Suppose that we have a simple sentence: "Our family lives in an old derelict house."
Do we need to put a comma between the adjectives "old" and "derelict"? I would be glad if someone explains me the appropriate rule for this case.
The conventional rule is that if two adjectives both modify the noun, then you put a comma between them. But if an adjective modifies the following adjective, you do not put a comma between them.
It is an old, woman's hat.
This is a hat that is old, and that is for a woman. The hat is old. The age of the woman is unspecified. You could have an old hat for a young woman.
It is an old woman's hat.
This is a hat that is for an old woman. That is, it is the woman that is old, not the hat. You could have a new hat for an old woman.
However, even in the first case, where both adjectives modify the noun, if there is unlikely to be confusion the comma is often left out.
So I think technically, you should say "a derelict, old house". But if you omit the comma, it doesn't make sense to say that the oldness is derelict, so there's no ambiguity in saying "a derelict old house".
In this case, you will be well understood with or without the comma.
However, the adjective order would seem more natural if you wrote
derelict old house without a comma OR used a comma (
old, derelict house).
The comma creates a slight pause in reading and can be helpful when putting the adjectives in a nonstandard order, which you might want to do if you're trying to emphasize one aspect over another or show closer connection between this sentence and one before or after it that emphasizes the closer attribute. For example (fiction):
Our community was settled hundreds of years ago, and little has been updated since. Our family lives in an old, derelict house. Half its shutters are missing and the front door swings in the breeze, barely attached by half a hinge.

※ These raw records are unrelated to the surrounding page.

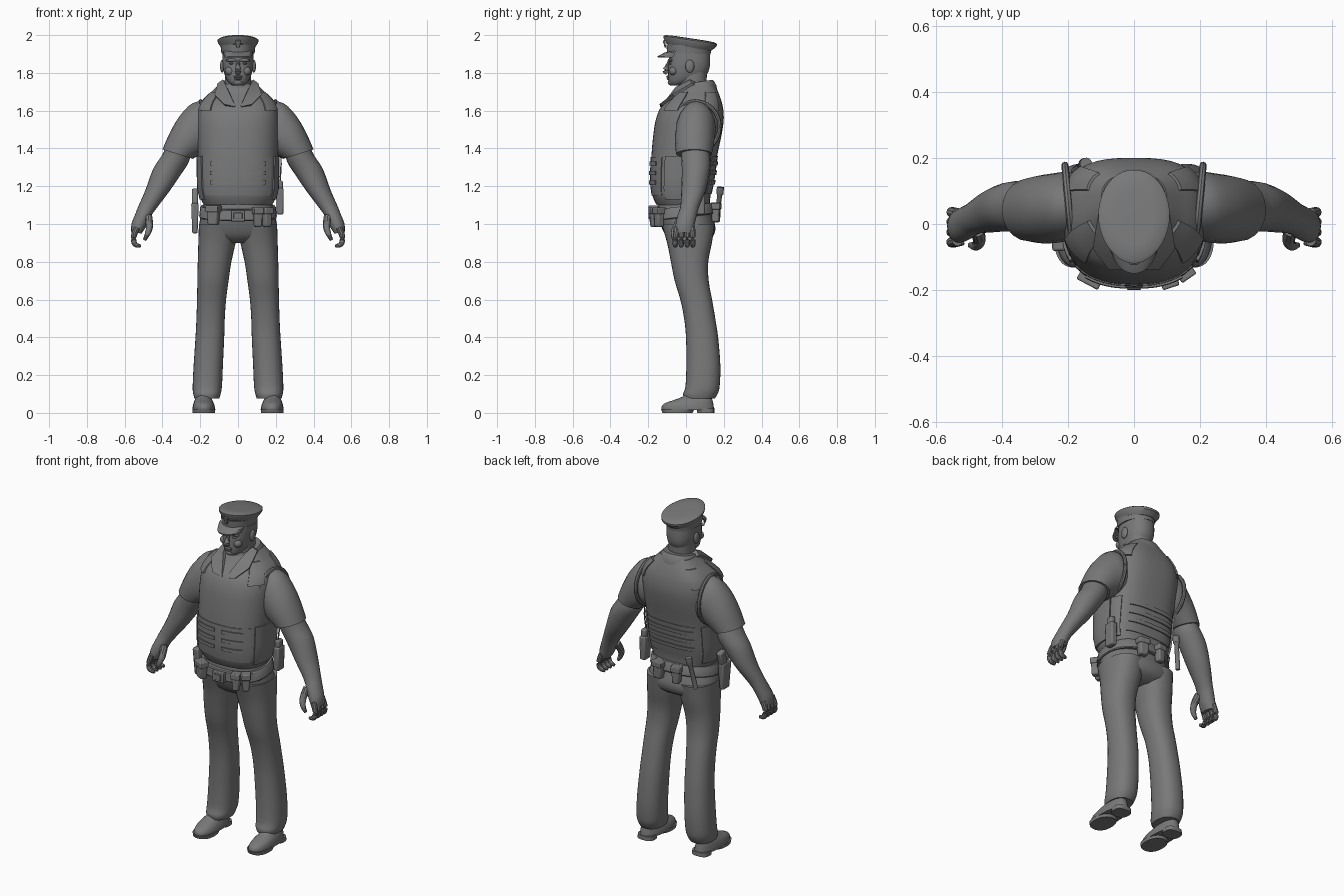
import bpy, bmesh, math
from mathutils import Vector, Matrix

if "Cube" in bpy.data.objects:
    bpy.data.objects.remove(bpy.data.objects["Cube"])

grey = bpy.data.materials.new("uniform_grey")
grey.diffuse_color = (0.19, 0.19, 0.19, 1)
grey.use_nodes = True
grey.node_tree.nodes["Principled BSDF"].inputs["Base Color"].default_value = grey.diffuse_color


def finish(name, bm, mirror=False, angle=35, bevel=0):
    bmesh.ops.recalc_face_normals(bm, faces=bm.faces)
    me = bpy.data.meshes.new(name)
    bm.to_mesh(me)
    bm.free()
    me.materials.append(grey)
    ob = bpy.data.objects.new(name, me)
    bpy.context.collection.objects.link(ob)
    bpy.ops.object.select_all(action='DESELECT')
    ob.select_set(True)
    bpy.context.view_layer.objects.active = ob
    bpy.ops.object.shade_smooth_by_angle(angle=math.radians(angle))
    if bevel:
        m = ob.modifiers.new("bevel", 'BEVEL')
        m.width, m.segments = bevel, 2
    if mirror:
        ob.modifiers.new("mirror", 'MIRROR')
    return ob


def refine(rows, k):
    """Smoothly interpolate rows of numbers."""
    out = []
    for i in range(len(rows) - 1):
        a, b, c, d = rows[max(i - 1, 0)], rows[i], rows[i + 1], rows[min(i + 2, len(rows) - 1)]
        for j in range(k):
            t = j / k
            out.append([q + .5 * t * (r - p + t * (2 * p - 5 * q + 4 * r - s + t * (3 * (q - r) + s - p)))
                        for p, q, r, s in zip(a, b, c, d)])
    return out + [list(rows[-1])]


def skin(name, rings, **kw):
    """Skin closed rings of points and cap both ends."""
    bm = bmesh.new()
    vs = [[bm.verts.new(p) for p in r] for r in rings]
    n = len(vs[0])
    for a, b in zip(vs, vs[1:]):
        for i in range(n):
            bm.faces.new((a[i], a[(i + 1) % n], b[(i + 1) % n], b[i]))
    bm.faces.new(vs[0])
    bm.faces.new(vs[-1])
    return finish(name, bm, **kw)


def oval(row, a, nf=2.3, nb=2.3, tilt=0, off=0):
    """Point on a horizontal oval (z, x0, x1, y0, y1)."""
    z, x0, x1, y0, y1 = row
    c, s = math.cos(a), math.sin(a)
    e = 2 / (nf if s < 0 else nb)
    x = (x1 - x0 + 2 * off) / 2 * math.copysign(abs(c) ** e, c)
    y = (y1 - y0 + 2 * off) / 2 * math.copysign(abs(s) ** e, s)
    return Vector(((x0 + x1) / 2 + x, (y0 + y1) / 2 + y, z + tilt * y))


def vloft(name, rows, k=3, nf=2.3, nb=2.3, tilt=0, seg=32, **kw):
    return skin(name, [[oval(r, math.tau * i / seg, nf, nb, tilt) for i in range(seg)]
                       for r in refine(rows, k)], **kw)


def sym(rows):
    return [(z, -w, w, f, b) for z, w, f, b in rows]


def limb(name, rows, seg=20):
    """Arm part: rows of outer x,z, inner x,z, front y, back y."""
    rings = []
    for xo, zo, xi, zi, f, b in refine(rows, 3):
        mid = Vector(((xo + xi) / 2, (f + b) / 2, (zo + zi) / 2))
        u, v = Vector(((xo - xi) / 2, 0, (zo - zi) / 2)), Vector((0, (b - f) / 2, 0))
        rings.append([mid + u * math.cos(math.tau * i / seg) + v * math.sin(math.tau * i / seg)
                      for i in range(seg)])
    skin(name, rings, mirror=True)


def tube(name, pts, k=3, seg=10, **kw):
    """Round tube through (x, y, z, radius) points."""
    pts = refine(pts, k)
    P = [Vector(p[:3]) for p in pts]
    rings = []
    for i, p in enumerate(P):
        q = (P[min(i + 1, len(P) - 1)] - P[max(i - 1, 0)]).to_track_quat('Z', 'Y')
        rings.append([p + q @ Vector((math.cos(math.tau * j / seg), math.sin(math.tau * j / seg), 0)) * pts[i][3]
                      for j in range(seg)])
    skin(name, rings, **kw)


def box(name, loc, size, turn=0, lean=0, taper=1, bevel=.008):
    bm = bmesh.new()
    bmesh.ops.create_cube(bm, size=1)
    for v in bm.verts:
        if v.co.z < 0:
            v.co.xy *= taper
    M = Matrix.Translation(loc) @ Matrix.Rotation(math.radians(turn), 4, 'Z') \
        @ Matrix.Rotation(math.radians(lean), 4, 'X') @ Matrix.Diagonal((*size, 1))
    bmesh.ops.transform(bm, matrix=M, verts=bm.verts)
    finish(name, bm, bevel=bevel)


def ball(name, loc, size, mirror=False):
    bm = bmesh.new()
    bmesh.ops.create_uvsphere(bm, u_segments=16, v_segments=10, radius=1,
                              matrix=Matrix.Translation(loc) @ Matrix.Diagonal((*size, 1)))
    finish(name, bm, mirror=mirror, angle=60)


# Vest body
VEST = refine(sym([(1.10, .18, -.155, .125), (1.15, .203, -.178, .13), (1.22, .21, -.186, .145),
                   (1.36, .212, -.183, .165), (1.48, .217, -.172, .19), (1.56, .217, -.158, .2),
                   (1.62, .208, -.132, .195), (1.66, .183, -.092, .185), (1.70, .14, -.055, .17),
                   (1.74, .10, -.03, .15)]), 3)
vloft("vest", VEST, k=1, nf=2.4, nb=2.9, seg=48)


def plate(name, a0, a1, z0, z1, off, mirror=False, n=10, m=4):
    """Panel wrapped on the vest between two angles and two heights."""
    bm = bmesh.new()
    def at(a, z, o):
        for p, q in zip(VEST, VEST[1:]):
            if z <= q[0]:
                t = (z - p[0]) / (q[0] - p[0])
                return oval([u + (v - u) * t for u, v in zip(p, q)], a, 2.4, 2.9, 0, o)
    layers = [[[bm.verts.new(at(math.radians(a0 + (a1 - a0) * i / n), z0 + (z1 - z0) * j / m, o))
                for j in range(m + 1)] for i in range(n + 1)] for o in (-.012, off)]
    for g in layers:
        for i in range(n):
            for j in range(m):
                bm.faces.new((g[i][j], g[i + 1][j], g[i + 1][j + 1], g[i][j + 1]))
    rim = [(i, 0) for i in range(n)] + [(n, j) for j in range(m)] \
        + [(i, m) for i in range(n, 0, -1)] + [(0, j) for j in range(m, 0, -1)]
    lo, hi = layers
    for (i, j), (p, q) in zip(rim, rim[1:] + rim[:1]):
        bm.faces.new((lo[i][j], lo[p][q], hi[p][q], hi[i][j]))
    finish(name, bm, mirror=mirror)


# Vest panels, straps and shoulder pads
plate("belly_panel", -142, -38, 1.15, 1.355, .004)
plate("side_panel", -30, 38, 1.13, 1.36, .008, mirror=True)
plate("back_panel", 50, 130, 1.16, 1.36, .004)
for z in (1.21, 1.26, 1.31):
    plate("front_strap", -86, -52, z, z + .02, .010, mirror=True, m=1)
    plate("back_strap", 55, 125, z, z + .022, .010, m=1)
plate("shoulder_pad_front", -52, -20, 1.60, 1.70, .009, mirror=True)
plate("shoulder_pad_back", 15, 50, 1.60, 1.70, .007, mirror=True)
tube("armhole_trim", [(.197 + .012 * math.cos(t), .05 + .128 * math.cos(t), 1.515 + .135 * math.sin(t), .011)
                      for t in [math.tau * i / 24 for i in range(25)]], k=1, seg=8, mirror=True)

# Collar band and folded collar flaps
vloft("collar_band", sym([(1.68, .125, -.05, .168), (1.72, .108, -.045, .16), (1.75, .09, -.04, .142)]),
      k=2, tilt=.15)
bm = bmesh.new()
pts = [(.012, -.137, 1.62), (.075, -.140, 1.635), (.125, -.075, 1.685), (.108, .03, 1.745),
       (.08, .02, 1.765), (.06, -.055, 1.725)]
top = [bm.verts.new(p) for p in pts]
low = [bm.verts.new(Vector(p) + Vector((-.01, .03, -.015))) for p in pts]
for i in range(6):
    bm.faces.new((top[i], top[(i + 1) % 6], low[(i + 1) % 6], low[i]))
for f in (top, low):
    for q in ((0, 1, 2, 5), (2, 3, 4, 5)):
        bm.faces.new([f[i] for i in q])
finish("collar_flap", bm, mirror=True)

# Sleeves, forearms, hands
limb("sleeve", [(.15, 1.655, .12, 1.40, -.03, .14), (.24, 1.64, .15, 1.38, -.05, .158),
                (.31, 1.57, .18, 1.37, -.058, .153), (.36, 1.485, .21, 1.36, -.058, .147),
                (.40, 1.395, .24, 1.345, -.052, .137)])
limb("forearm", [(.375, 1.42, .25, 1.37, -.03, .12), (.405, 1.36, .262, 1.325, -.025, .13),
                 (.45, 1.29, .297, 1.27, -.022, .127), (.49, 1.18, .362, 1.175, -.025, .105),
                 (.525, 1.10, .43, 1.085, -.03, .07), (.545, 1.05, .462, 1.04, -.045, .057),
                 (.564, 1.0, .487, .985, -.056, .045), (.565, .955, .51, .95, -.056, .04)])
for y in (-.05, -.022, .006, .032):
    tube("finger", [(.535, y, .98, .017), (.553, y * 1.1, .93, .015), (.545, y * 1.15, .892, .014),
                    (.515, y * 1.1, .883, .009)], mirror=True)
tube("thumb", [(.475, -.02, 1.04, .022), (.468, -.05, .99, .019), (.478, -.066, .95, .015),
               (.495, -.064, .915, .009)], mirror=True)

# Trousers
vloft("trouser_seat", sym([(1.12, .178, -.145, .125), (1.05, .195, -.148, .138), (.98, .207, -.128, .156),
                           (.93, .19, -.10, .14), (.90, .12, -.06, .09)]))
vloft("trouser_leg", [(1.0, .0, .207, -.13, .152), (.9, .013, .21, -.1, .137), (.8, .035, .213, -.08, .118),
                      (.7, .05, .215, -.06, .12), (.6, .063, .217, -.03, .138), (.5, .07, .22, -.01, .155),
                      (.4, .073, .225, 0, .17), (.25, .08, .235, .002, .182), (.14, .085, .24, -.003, .178),
                      (.10, .092, .237, -.015, .167), (.075, .10, .23, -.01, .152)], mirror=True)

# Shoes
vloft("shoe", [(.015, .122, .24, -.128, .148), (.03, .122, .24, -.13, .147), (.05, .128, .236, -.115, .144),
               (.066, .135, .23, -.07, .14), (.085, .145, .22, -.02, .136), (.11, .15, .215, .01, .13)],
      k=2, mirror=True)
vloft("sole", [(0, .122, .24, -.125, .035), (.02, .12, .242, -.132, .045)], k=1, mirror=True)
vloft("heel", [(0, .13, .232, .06, .15), (.025, .13, .232, .055, .15)], k=1, nb=3, mirror=True)

# Neck and head
vloft("neck", sym([(1.60, .08, -.06, .11), (1.72, .07, -.042, .108), (1.82, .07, -.03, .112)]))
vloft("head", sym([(1.733, .028, -.078, -.02), (1.748, .048, -.09, .03), (1.772, .064, -.094, .09),
                   (1.81, .076, -.094, .12), (1.86, .082, -.092, .128), (1.93, .08, -.088, .125)]))
tube("nose", [(0, -.088, 1.86, .009), (0, -.102, 1.83, .012), (0, -.108, 1.812, .017), (0, -.098, 1.798, .012)])
ball("brow", (.032, -.083, 1.867), (.032, .014, .009), True)
ball("eye", (.033, -.082, 1.85), (.014, .009, .006), True)
ball("cheek", (.042, -.066, 1.81), (.027, .023, .024), True)
ball("upper_lip", (0, -.094, 1.780), (.025, .011, .006))
ball("lower_lip", (0, -.093, 1.769), (.021, .010, .006))
ball("chin", (0, -.077, 1.750), (.026, .02, .017))
ball("ear", (.084, .02, 1.835), (.011, .024, .034), True)

# Cap: band, crown, visor and badge
vloft("cap_band", sym([(1.903, .088, -.1, .13), (1.945, .092, -.104, .137)]), k=1, nf=2, nb=2, tilt=-.04)
vloft("cap_crown", sym([(1.935, .09, -.102, .135), (1.962, .107, -.118, .162), (1.974, .108, -.12, .164),
                        (1.981, .098, -.109, .152), (1.984, .06, -.065, .10)]),
      k=1, nf=1.85, nb=2.1, tilt=-.15, seg=40)
bm = bmesh.new()
edge = [math.radians(195 + 150 * i / 16) for i in range(17)]
rows = [[bm.verts.new((.08 * math.cos(a) * w, -.045 + r * math.sin(a), z)) for a in edge]
        for w, r, z in ((1, .04, 1.915), (1.02, .07, 1.907), (.94, .105, 1.888), (.92, .104, 1.881),
                        (.98, .05, 1.900))]
for p, q in zip(rows, rows[1:] + rows[:1]):
    for i in range(16):
        bm.faces.new((p[i], p[i + 1], q[i + 1], q[i]))
finish("cap_visor", bm)
box("cap_badge", (0, -.113, 1.953), (.03, .012, .04), lean=12, taper=.6, bevel=.003)

# Belt with buckle
vloft("belt", sym([(1.035, .203, -.168, .152), (1.04, .206, -.172, .156), (1.09, .2, -.17, .15),
                   (1.095, .196, -.165, .146)]), k=1, tilt=.12)
box("buckle", (0, -.182, 1.043), (.075, .022, .06), bevel=.004)
box("buckle_plate", (0, -.193, 1.043), (.045, .012, .035), bevel=.003)

# Belt pouches
for x, y, z, w, turn in ((.105, -.168, 1.035, .045, 18), (.153, -.143, 1.035, .045, 35), (-.13, -.16, 1.045, .065, -28),
                         (.07, .158, 1.06, .06, -8), (-.05, .16, 1.06, .05, 6)):
    box("pouch", (x, y, z), (w, .045, .10), turn, taper=.85)
    box("pouch_flap", (x, y, z + .035), (w + .008, .052, .035), turn, bevel=.005)

# Holster with grip on one side, radio with cord on the other
box("holster", (-.228, -.04, 1.03), (.04, .085, .16), taper=.7)
box("holster_grip", (-.228, -.015, 1.14), (.032, .05, .09), lean=-15)
box("radio", (.222, .07, 1.12), (.04, .065, .14), taper=.9)
box("radio_top", (.222, .07, 1.205), (.03, .045, .05))
tube("radio_cord", [(.222, .06, 1.22, .004), (.228, .07, 1.32, .004), (.222, .07, 1.42, .004)], seg=6)

# Flashlight hung at the back
tube("flashlight", [(-.145, .182, 1.195, .019), (-.150, .18, 1.16, .019), (-.153, .178, 1.15, .013),
                    (-.178, .16, 1.01, .013)], k=1, seg=12)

Adjective order is not that easy and is somewhat flexible. This unsourced answer clearly puts quality before age, while this sourced answer does not have an explicit category for "quality" but puts judgment/attitude adjectives before age, with an explicit example of
a rustic old ... cottage. Having a
derelict old house is a straightforward application of the example.
Grammar Girl explains the rule as a difference between cumulative and coordinate adjectives, where cumulative adjectives modify the noun to form a new concept which is then modified by the adjective before to further modify the concept. In the case of cumulative adjectives, the comma is omitted.